Exercise directions
Needed from the data below: every line from the one with "rx, ry = radii" up to and including the one with "obj = finish(name, bm, smooth=False, bevel=bevel)", repeated exactly and with nothing else.

Dataset records
+ + + + +

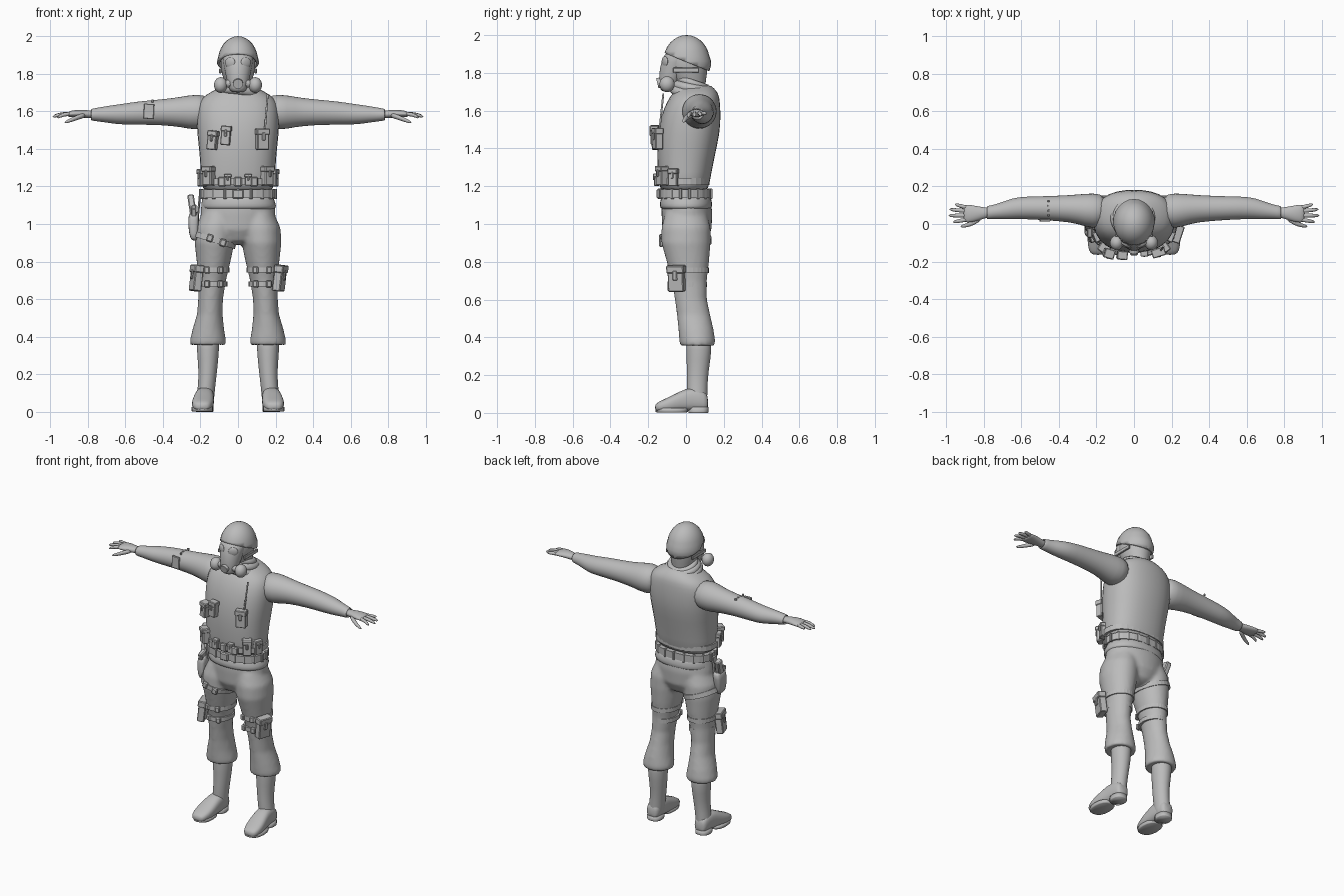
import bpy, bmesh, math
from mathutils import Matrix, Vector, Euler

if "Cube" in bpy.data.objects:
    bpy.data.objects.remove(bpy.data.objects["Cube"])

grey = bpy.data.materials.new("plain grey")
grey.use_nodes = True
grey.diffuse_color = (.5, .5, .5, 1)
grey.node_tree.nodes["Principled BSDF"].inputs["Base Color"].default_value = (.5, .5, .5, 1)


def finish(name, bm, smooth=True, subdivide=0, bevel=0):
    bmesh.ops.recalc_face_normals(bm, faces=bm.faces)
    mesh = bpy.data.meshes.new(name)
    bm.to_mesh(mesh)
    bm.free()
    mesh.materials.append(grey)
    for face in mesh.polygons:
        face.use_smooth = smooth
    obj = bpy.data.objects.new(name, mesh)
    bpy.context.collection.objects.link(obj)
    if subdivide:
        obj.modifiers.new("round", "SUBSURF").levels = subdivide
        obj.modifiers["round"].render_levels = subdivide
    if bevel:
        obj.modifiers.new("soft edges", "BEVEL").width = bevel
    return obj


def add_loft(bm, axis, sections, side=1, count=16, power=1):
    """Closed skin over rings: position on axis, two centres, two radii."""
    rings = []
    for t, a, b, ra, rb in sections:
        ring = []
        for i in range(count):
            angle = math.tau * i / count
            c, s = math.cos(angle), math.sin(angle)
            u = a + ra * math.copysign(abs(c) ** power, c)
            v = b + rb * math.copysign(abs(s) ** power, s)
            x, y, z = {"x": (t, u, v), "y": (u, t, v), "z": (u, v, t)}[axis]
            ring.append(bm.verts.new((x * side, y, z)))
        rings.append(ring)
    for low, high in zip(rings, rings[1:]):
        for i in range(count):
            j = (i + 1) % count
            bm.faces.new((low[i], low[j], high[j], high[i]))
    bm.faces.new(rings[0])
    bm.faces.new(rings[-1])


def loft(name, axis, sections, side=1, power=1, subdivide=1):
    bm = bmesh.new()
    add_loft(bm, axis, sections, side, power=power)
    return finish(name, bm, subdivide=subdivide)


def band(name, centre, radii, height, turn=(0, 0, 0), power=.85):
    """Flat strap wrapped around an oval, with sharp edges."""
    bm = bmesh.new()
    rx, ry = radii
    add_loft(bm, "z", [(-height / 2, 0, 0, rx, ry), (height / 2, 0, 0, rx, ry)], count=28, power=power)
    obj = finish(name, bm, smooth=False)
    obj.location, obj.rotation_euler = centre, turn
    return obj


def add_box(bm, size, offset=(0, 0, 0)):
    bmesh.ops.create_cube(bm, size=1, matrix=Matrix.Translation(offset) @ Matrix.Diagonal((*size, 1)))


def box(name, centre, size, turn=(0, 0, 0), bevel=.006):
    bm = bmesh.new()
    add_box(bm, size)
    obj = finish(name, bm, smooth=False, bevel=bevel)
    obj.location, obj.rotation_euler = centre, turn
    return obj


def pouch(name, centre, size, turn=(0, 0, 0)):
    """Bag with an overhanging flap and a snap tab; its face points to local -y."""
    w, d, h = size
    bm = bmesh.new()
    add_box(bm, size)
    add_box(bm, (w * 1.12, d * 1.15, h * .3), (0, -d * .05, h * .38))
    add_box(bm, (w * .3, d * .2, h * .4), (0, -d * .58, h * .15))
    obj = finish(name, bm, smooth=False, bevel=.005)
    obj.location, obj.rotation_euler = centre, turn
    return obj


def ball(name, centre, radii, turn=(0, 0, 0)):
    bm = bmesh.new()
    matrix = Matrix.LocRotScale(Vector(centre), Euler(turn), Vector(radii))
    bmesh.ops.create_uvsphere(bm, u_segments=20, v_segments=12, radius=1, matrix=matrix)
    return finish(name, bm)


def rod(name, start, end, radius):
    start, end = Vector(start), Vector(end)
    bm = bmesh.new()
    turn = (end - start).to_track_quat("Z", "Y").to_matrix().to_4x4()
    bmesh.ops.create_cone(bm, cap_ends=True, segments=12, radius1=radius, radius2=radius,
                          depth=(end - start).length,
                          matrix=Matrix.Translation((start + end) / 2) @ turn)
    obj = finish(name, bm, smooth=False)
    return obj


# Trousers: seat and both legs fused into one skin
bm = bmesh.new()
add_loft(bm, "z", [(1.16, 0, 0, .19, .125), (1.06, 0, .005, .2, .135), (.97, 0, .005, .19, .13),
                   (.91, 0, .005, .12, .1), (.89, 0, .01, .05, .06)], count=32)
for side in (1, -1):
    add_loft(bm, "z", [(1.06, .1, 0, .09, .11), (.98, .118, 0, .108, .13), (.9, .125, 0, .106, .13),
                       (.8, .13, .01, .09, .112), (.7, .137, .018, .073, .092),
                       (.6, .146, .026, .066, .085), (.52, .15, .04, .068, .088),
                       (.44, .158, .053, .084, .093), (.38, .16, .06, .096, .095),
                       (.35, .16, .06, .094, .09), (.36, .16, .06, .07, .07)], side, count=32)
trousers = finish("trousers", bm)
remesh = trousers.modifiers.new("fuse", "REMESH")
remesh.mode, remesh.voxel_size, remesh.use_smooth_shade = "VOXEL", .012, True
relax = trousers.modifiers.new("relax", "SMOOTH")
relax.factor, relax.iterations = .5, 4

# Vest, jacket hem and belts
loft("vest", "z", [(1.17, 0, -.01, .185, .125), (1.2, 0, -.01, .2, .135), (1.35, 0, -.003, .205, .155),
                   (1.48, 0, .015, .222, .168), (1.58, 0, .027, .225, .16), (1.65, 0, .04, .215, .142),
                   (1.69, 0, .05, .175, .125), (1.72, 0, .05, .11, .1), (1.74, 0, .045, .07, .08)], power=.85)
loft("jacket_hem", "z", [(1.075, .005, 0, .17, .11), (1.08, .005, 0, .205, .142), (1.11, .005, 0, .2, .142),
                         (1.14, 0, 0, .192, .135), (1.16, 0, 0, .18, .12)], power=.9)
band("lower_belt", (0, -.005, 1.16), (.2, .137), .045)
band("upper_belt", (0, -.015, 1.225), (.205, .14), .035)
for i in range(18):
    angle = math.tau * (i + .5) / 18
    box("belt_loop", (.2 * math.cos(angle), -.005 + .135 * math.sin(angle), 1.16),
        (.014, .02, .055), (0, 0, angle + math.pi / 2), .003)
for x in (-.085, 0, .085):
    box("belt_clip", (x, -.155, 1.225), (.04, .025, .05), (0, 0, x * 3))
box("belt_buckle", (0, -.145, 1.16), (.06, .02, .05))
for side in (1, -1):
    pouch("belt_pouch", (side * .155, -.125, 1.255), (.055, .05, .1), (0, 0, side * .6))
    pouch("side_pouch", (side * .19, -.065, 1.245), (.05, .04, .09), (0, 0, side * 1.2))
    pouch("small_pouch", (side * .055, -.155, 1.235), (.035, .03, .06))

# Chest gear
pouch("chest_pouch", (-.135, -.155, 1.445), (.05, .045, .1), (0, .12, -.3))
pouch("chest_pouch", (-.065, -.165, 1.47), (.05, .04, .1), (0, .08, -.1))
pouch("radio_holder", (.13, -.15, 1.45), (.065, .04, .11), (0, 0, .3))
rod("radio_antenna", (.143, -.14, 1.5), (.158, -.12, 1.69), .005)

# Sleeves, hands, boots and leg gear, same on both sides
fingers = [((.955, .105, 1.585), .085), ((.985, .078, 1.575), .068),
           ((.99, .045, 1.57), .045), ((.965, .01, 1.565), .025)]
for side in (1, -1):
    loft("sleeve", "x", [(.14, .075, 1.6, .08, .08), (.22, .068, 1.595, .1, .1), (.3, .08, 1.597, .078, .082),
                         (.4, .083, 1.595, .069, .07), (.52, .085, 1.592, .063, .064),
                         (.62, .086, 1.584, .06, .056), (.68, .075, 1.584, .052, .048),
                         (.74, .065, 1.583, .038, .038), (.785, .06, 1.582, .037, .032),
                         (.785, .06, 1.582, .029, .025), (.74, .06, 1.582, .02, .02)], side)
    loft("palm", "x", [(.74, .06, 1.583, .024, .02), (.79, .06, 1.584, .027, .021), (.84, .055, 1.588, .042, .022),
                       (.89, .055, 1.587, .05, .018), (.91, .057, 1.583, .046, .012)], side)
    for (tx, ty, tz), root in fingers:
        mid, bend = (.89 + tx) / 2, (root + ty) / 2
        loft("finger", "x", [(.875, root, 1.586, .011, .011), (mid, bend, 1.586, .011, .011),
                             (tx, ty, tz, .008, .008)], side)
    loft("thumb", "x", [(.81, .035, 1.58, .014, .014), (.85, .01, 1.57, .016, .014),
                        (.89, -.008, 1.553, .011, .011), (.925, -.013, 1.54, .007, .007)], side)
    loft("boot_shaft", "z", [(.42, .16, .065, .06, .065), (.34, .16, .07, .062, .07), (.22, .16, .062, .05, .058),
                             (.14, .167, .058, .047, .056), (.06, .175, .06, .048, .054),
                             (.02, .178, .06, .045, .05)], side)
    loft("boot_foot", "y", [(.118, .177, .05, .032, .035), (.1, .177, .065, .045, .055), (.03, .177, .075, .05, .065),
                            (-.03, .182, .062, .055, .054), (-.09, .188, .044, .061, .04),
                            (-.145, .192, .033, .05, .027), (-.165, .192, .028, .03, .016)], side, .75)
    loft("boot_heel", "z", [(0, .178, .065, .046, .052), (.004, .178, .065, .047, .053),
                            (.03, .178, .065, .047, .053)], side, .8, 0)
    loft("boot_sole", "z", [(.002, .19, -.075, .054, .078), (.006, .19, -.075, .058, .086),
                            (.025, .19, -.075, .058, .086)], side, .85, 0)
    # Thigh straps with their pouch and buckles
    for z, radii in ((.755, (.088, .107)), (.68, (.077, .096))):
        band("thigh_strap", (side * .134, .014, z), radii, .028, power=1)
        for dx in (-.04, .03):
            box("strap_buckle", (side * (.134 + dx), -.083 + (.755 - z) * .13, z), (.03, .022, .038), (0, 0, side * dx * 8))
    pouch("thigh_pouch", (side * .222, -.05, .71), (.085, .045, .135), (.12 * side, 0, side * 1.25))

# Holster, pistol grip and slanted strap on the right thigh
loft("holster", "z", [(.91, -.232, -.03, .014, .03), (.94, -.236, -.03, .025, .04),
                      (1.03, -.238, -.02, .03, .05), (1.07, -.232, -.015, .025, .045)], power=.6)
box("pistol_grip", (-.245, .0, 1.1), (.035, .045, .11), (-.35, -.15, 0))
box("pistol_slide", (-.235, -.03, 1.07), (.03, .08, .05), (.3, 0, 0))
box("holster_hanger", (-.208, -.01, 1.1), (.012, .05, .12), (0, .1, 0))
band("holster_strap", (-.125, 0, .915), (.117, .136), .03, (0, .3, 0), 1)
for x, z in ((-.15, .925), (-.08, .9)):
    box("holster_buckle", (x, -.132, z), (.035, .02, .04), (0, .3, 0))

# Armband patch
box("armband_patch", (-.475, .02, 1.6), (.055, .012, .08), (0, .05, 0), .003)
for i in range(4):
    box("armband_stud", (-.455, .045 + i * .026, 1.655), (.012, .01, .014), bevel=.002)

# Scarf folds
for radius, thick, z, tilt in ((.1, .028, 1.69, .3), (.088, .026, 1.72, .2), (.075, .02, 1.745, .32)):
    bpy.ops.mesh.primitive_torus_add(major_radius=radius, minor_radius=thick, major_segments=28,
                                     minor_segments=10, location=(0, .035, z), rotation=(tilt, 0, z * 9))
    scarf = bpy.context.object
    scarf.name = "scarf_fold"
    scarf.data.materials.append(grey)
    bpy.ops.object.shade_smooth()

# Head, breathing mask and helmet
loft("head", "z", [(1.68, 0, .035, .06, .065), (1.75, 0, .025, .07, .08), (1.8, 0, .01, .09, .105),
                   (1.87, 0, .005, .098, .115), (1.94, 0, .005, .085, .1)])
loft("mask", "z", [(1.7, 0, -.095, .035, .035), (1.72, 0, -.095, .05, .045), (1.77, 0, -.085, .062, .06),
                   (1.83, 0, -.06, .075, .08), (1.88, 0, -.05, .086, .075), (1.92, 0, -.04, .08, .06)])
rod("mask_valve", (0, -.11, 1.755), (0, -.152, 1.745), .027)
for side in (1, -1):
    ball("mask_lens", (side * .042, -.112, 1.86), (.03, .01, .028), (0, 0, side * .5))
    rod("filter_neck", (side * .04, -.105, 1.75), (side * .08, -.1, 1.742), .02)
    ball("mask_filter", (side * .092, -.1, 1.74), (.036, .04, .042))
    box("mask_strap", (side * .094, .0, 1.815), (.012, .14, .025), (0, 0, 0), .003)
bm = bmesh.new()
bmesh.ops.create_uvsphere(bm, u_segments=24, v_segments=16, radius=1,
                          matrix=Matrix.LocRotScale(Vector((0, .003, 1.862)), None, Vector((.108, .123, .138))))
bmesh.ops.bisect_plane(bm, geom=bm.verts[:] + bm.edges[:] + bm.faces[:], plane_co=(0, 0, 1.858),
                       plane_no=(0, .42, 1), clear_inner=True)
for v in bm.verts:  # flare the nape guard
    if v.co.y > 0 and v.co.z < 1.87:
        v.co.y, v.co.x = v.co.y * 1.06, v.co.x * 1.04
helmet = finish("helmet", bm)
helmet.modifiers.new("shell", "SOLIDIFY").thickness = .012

+ + + + +

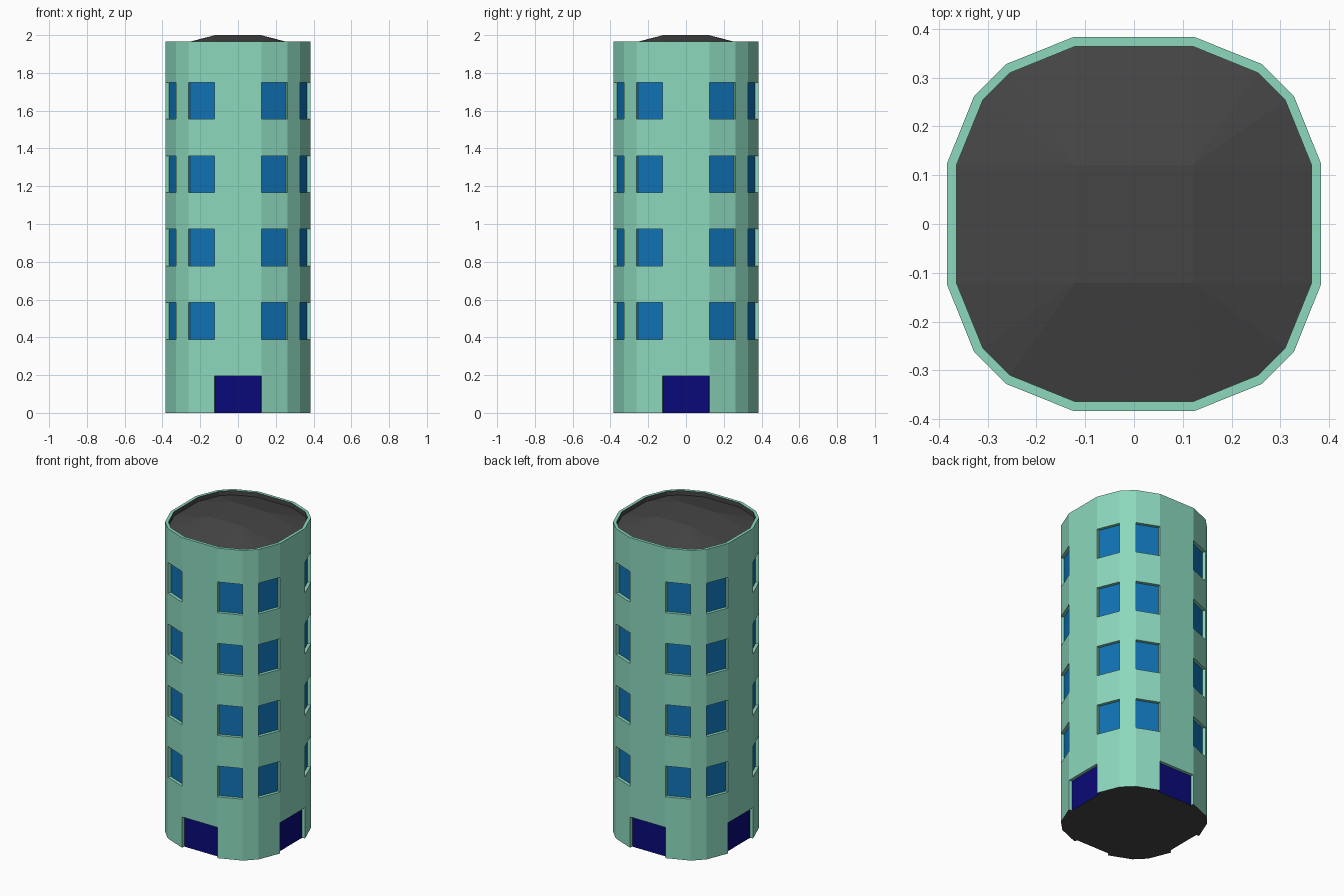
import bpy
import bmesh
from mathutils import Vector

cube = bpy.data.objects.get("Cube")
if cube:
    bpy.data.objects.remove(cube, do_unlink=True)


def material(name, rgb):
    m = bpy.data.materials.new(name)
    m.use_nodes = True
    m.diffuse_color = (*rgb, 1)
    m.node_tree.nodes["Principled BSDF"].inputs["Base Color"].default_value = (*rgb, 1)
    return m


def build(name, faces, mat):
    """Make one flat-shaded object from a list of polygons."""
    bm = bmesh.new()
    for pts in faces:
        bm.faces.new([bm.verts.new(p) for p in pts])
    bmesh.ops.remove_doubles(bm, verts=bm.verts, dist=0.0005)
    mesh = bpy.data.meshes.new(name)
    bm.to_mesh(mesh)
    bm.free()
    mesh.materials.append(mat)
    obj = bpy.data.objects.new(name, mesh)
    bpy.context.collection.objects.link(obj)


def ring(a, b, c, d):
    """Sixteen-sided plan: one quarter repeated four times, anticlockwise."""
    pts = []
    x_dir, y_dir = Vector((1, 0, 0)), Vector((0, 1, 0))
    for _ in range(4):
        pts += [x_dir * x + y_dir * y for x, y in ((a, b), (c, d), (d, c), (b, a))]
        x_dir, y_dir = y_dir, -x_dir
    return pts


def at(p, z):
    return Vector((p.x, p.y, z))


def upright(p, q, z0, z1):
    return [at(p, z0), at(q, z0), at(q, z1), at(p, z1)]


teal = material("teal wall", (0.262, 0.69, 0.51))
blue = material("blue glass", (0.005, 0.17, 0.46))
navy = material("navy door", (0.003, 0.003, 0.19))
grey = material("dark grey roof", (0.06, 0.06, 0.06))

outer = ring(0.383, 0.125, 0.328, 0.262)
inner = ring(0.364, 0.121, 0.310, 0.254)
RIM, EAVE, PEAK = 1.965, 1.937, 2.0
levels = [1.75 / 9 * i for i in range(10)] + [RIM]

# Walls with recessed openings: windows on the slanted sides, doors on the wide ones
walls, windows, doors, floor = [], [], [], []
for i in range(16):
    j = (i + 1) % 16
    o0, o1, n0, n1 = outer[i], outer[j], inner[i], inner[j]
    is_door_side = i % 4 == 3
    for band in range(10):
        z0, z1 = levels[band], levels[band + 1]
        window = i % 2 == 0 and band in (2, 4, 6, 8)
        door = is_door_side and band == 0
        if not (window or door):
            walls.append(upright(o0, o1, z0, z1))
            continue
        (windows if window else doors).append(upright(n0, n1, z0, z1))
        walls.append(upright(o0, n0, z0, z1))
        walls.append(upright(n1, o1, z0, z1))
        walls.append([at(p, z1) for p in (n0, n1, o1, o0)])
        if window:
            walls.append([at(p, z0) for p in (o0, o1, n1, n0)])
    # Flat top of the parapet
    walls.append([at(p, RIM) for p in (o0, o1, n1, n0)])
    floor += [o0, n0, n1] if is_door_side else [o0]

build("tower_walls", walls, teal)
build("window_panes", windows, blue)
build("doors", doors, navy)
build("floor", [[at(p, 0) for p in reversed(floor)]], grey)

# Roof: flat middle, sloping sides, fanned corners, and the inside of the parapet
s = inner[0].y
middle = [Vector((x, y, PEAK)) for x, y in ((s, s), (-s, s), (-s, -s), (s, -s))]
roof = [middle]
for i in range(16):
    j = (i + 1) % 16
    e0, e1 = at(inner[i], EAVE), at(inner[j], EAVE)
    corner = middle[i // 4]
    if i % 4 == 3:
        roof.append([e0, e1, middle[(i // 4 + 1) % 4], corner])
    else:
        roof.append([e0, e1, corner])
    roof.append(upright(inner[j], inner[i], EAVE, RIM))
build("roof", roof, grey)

+ + + + +

Result below
    rx, ry = radii
    add_loft(bm, "z", [(-height / 2, 0, 0, rx, ry), (height / 2, 0, 0, rx, ry)], count=28, power=power)
    obj = finish(name, bm, smooth=False)
    obj.location, obj.rotation_euler = centre, turn
    return obj


def add_box(bm, size, offset=(0, 0, 0)):
    bmesh.ops.create_cube(bm, size=1, matrix=Matrix.Translation(offset) @ Matrix.Diagonal((*size, 1)))


def box(name, centre, size, turn=(0, 0, 0), bevel=.006):
    bm = bmesh.new()
    add_box(bm, size)
    obj = finish(name, bm, smooth=False, bevel=bevel)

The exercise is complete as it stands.